----- Available records -----

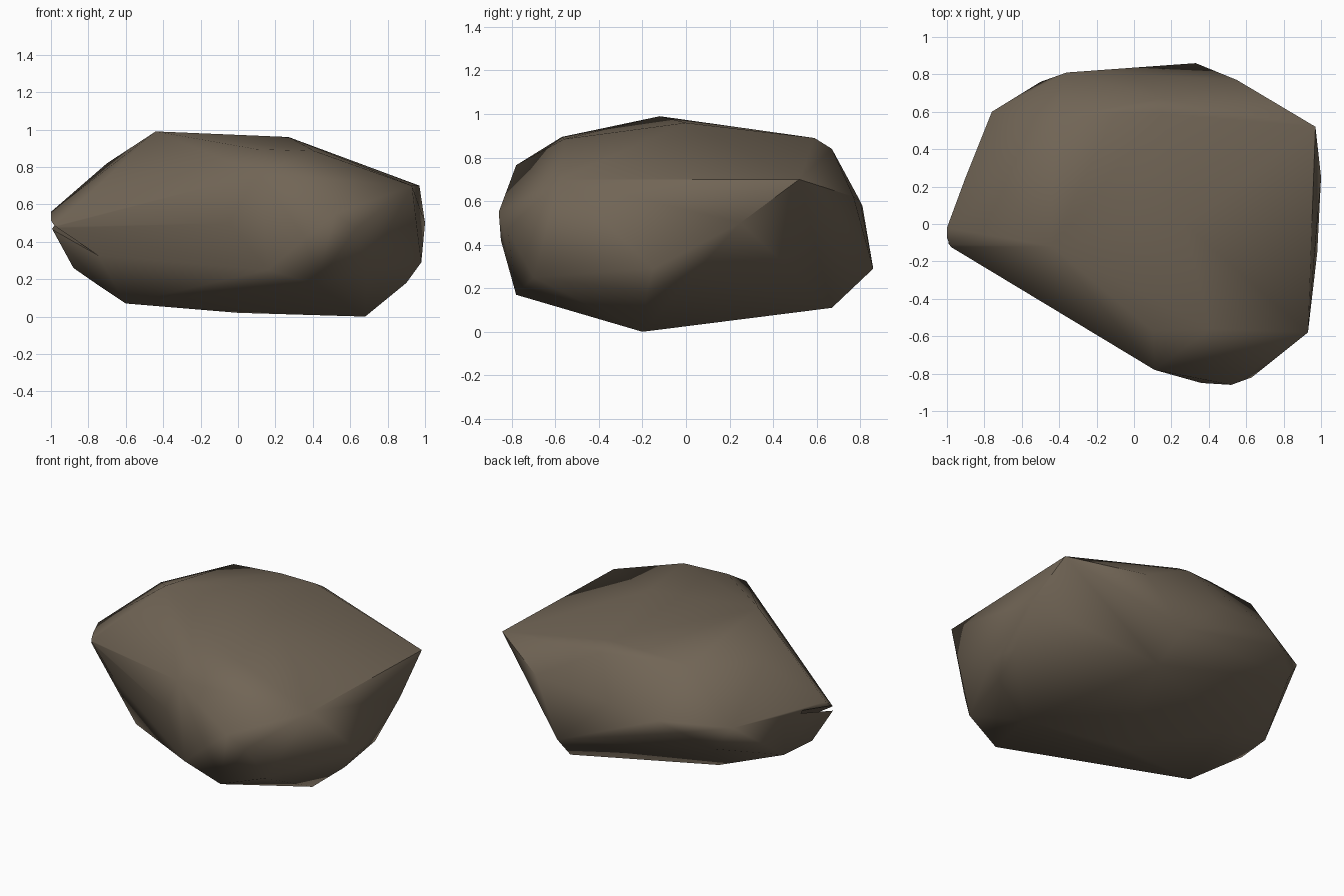
import bpy, bmesh, math

if "Cube" in bpy.data.objects:
    bpy.data.objects.remove(bpy.data.objects["Cube"])

# single stone colour
stone = bpy.data.materials.new("brown_stone")
stone.diffuse_color = (0.165, 0.13, 0.092, 1)
stone.use_nodes = True
stone.node_tree.nodes["Principled BSDF"].inputs["Base Color"].default_value = stone.diffuse_color


def hull(name, pts):
    """Convex faceted lump around a few corner points."""
    bm = bmesh.new()
    for p in pts:
        bm.verts.new(p)
    res = bmesh.ops.convex_hull(bm, input=bm.verts)
    loose = {g for g in res["geom_interior"] + res["geom_unused"]
             if isinstance(g, bmesh.types.BMVert)}
    bmesh.ops.delete(bm, geom=list(loose), context='VERTS')
    bmesh.ops.recalc_face_normals(bm, faces=bm.faces)
    me = bpy.data.meshes.new(name)
    bm.to_mesh(me)
    bm.free()
    me.materials.append(stone)
    ob = bpy.data.objects.new(name, me)
    bpy.context.collection.objects.link(ob)
    return ob


# crown of the boulder: peak, ridge and rear shoulder
crown = [(-.44, -.12, .99), (.27, 0, .96), (.1, -.57, .895), (.41, -.56, .885),
         (-.7, .2, .82), (-.43, .57, .87), (-.1, .59, .89), (.15, .59, .89),
         (.15, .67, .84), (.11, -.78, .765)]
# right flank: straight ridge with a facet below it
right = [(.93, -.58, .7), (.97, .52, .7), (1, .25, .5), (.98, -.15, .29),
         (.96, .05, .28), (.9, -.18, .18)]
# front nose
front = [(.36, -.85, .42), (.52, -.86, .55), (.63, -.82, .47), (.16, -.78, .25),
         (.42, -.78, .17), (.69, -.7, .25), (-.05, -.68, .5)]
# left tip
left = [(-1, -.02, .56), (-1, -.11, .48), (-.88, -.05, .26), (-.75, -.1, .17),
        (-.9, .25, .55), (-.85, .2, .255)]
# rear side
rear = [(-.76, .6, .56), (-.66, .64, .41), (-.5, .76, .52), (-.36, .81, .58),
        (0, .8, .6), (.55, .77, .62), (.33, .86, .29)]
# underside
base = [(.68, -.2, 0), (0, -.1, .02), (-.6, -.2, .07), (-.45, .3, .12),
        (.37, .67, .11)]

boulder = hull("boulder", crown + right + front + left + rear + base)

# thin wedge-shaped crack in the left tip
wedge = hull("crack_cutter", [(-.84, .26, .53), (-.74, -.25, .31),
                              (-1.12, -.09, .575), (-1.12, -.09, .525)])
wedge.hide_render = True
mod = boulder.modifiers.new("crack", 'BOOLEAN')
mod.operation = 'DIFFERENCE'
mod.solver = 'EXACT'
mod.object = wedge

bpy.context.view_layer.objects.active = boulder
bpy.ops.object.select_all(action='DESELECT')
boulder.select_set(True)
bpy.ops.object.modifier_apply(modifier="crack")
bpy.data.objects.remove(wedge)

# soft facets: broad faces dominate the shading, hard creases stay
bpy.ops.object.shade_smooth_by_angle(angle=math.radians(42))
soft = boulder.modifiers.new("facet_normals", 'WEIGHTED_NORMAL')
soft.keep_sharp = True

-----

Scan the data above for the word "rear" and report every line where it is found.

• Exercise result
# crown of the boulder: peak, ridge and rear shoulder
# rear side
rear = [(-.76, .6, .56), (-.66, .64, .41), (-.5, .76, .52), (-.36, .81, .58),
boulder = hull("boulder", crown + right + front + left + rear + base)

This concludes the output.